Nothing but the pictures should be left out when the entries below are duplicated.

*** Opening Supplied information ***

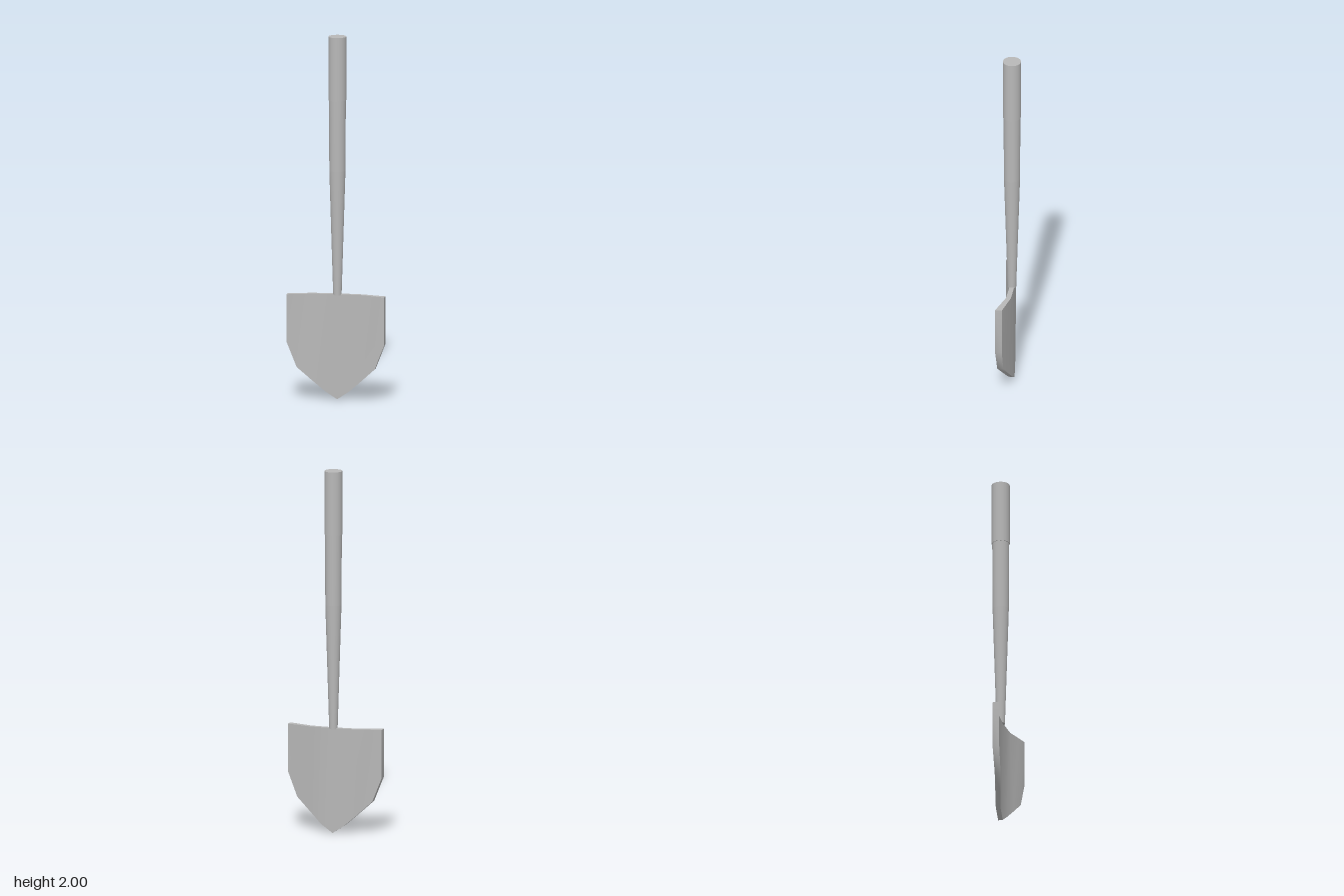
import * as THREE from 'three';
import { toCreasedNormals } from 'three/addons/utils/BufferGeometryUtils.js';

const steel = new THREE.MeshStandardMaterial({ color: 0xb8b8b8 });
steel.name = 'grey steel';

const AXIS_Z = -0.008;

// Upright round bar between two heights
function bar(name, y0, y1, r0, r1) {
  const mesh = new THREE.Mesh(new THREE.CylinderGeometry(r1, r0, y1 - y0, 24), steel);
  mesh.name = name;
  mesh.position.set(0, (y0 + y1) / 2, AXIS_Z);
  return mesh;
}

// Curved pointed blade: upright four-corner sections swept across x
function bladeGeometry() {
  const TOP = 0.58;
  // x, lower edge y, front z at top, front z at lower edge, thickness
  const half = [
    [0, 0, 0.003, 0.003, 0.025],
    [0.067, 0.045, 0.006, 0.008, 0.026],
    [0.134, 0.105, 0.010, 0.026, 0.027],
    [0.215, 0.18, 0.037, 0.048, 0.033],
    [0.268, 0.315, 0.054, 0.054, 0.037],
  ];
  const rows = [...half.slice(1).reverse().map(([x, ...r]) => [-x, ...r]), ...half];
  const sections = rows.map(([x, y, zTop, zLow, t]) => [
    [x, y, zLow], [x, TOP, zTop], [x, TOP, zTop - t], [x, y, zLow - t],
  ]);
  const pos = [];
  const quad = (a, b, c, d) => pos.push(...a, ...b, ...c, ...a, ...c, ...d);
  for (let i = 0; i < sections.length - 1; i++) {
    const s = sections[i], n = sections[i + 1];
    for (let k = 0; k < 4; k++) {
      const m = (k + 1) % 4;
      quad(s[k], n[k], n[m], s[m]);
    }
  }
  // Side edges
  quad(...sections[0]);
  quad(...[...sections[sections.length - 1]].reverse());
  const g = new THREE.BufferGeometry();
  g.setAttribute('position', new THREE.Float32BufferAttribute(pos, 3));
  return toCreasedNormals(g, 0.6);
}

export function createModel() {
  const model = new THREE.Group();
  model.name = 'shovel';

  const handle = new THREE.Group();
  handle.name = 'handle';
  handle.add(
    bar('grip', 1.65, 2, 0.049, 0.049),
    bar('upperShaft', 1.26, 1.65, 0.044, 0.046),
    bar('lowerShaft', 0.575, 1.26, 0.023, 0.044),
  );

  const blade = new THREE.Mesh(bladeGeometry(), steel);
  blade.name = 'blade';

  model.add(handle, blade);
  return model;
}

*** Closing Supplied information ***

— Worked solution —
import * as THREE from 'three';
import { toCreasedNormals } from 'three/addons/utils/BufferGeometryUtils.js';

const steel = new THREE.MeshStandardMaterial({ color: 0xb8b8b8 });
steel.name = 'grey steel';

const AXIS_Z = -0.008;

// Upright round bar between two heights
function bar(name, y0, y1, r0, r1) {
  const mesh = new THREE.Mesh(new THREE.CylinderGeometry(r1, r0, y1 - y0, 24), steel);
  mesh.name = name;
  mesh.position.set(0, (y0 + y1) / 2, AXIS_Z);
  return mesh;
}

// Curved pointed blade: upright four-corner sections swept across x
function bladeGeometry() {
  const TOP = 0.58;
  // x, lower edge y, front z at top, front z at lower edge, thickness
  const half = [
    [0, 0, 0.003, 0.003, 0.025],
    [0.067, 0.045, 0.006, 0.008, 0.026],
    [0.134, 0.105, 0.010, 0.026, 0.027],
    [0.215, 0.18, 0.037, 0.048, 0.033],
    [0.268, 0.315, 0.054, 0.054, 0.037],
  ];
  const rows = [...half.slice(1).reverse().map(([x, ...r]) => [-x, ...r]), ...half];
  const sections = rows.map(([x, y, zTop, zLow, t]) => [
    [x, y, zLow], [x, TOP, zTop], [x, TOP, zTop - t], [x, y, zLow - t],
  ]);
  const pos = [];
  const quad = (a, b, c, d) => pos.push(...a, ...b, ...c, ...a, ...c, ...d);
  for (let i = 0; i < sections.length - 1; i++) {
    const s = sections[i], n = sections[i + 1];
    for (let k = 0; k < 4; k++) {
      const m = (k + 1) % 4;
      quad(s[k], n[k], n[m], s[m]);
    }
  }
  // Side edges
  quad(...sections[0]);
  quad(...[...sections[sections.length - 1]].reverse());
  const g = new THREE.BufferGeometry();
  g.setAttribute('position', new THREE.Float32BufferAttribute(pos, 3));
  return toCreasedNormals(g, 0.6);
}

export function createModel() {
  const model = new THREE.Group();
  model.name = 'shovel';

  const handle = new THREE.Group();
  handle.name = 'handle';
  handle.add(
    bar('grip', 1.65, 2, 0.049, 0.049),
    bar('upperShaft', 1.26, 1.65, 0.044, 0.046),
    bar('lowerShaft', 0.575, 1.26, 0.023, 0.044),
  );

  const blade = new THREE.Mesh(bladeGeometry(), steel);
  blade.name = 'blade';

  model.add(handle, blade);
  return model;
}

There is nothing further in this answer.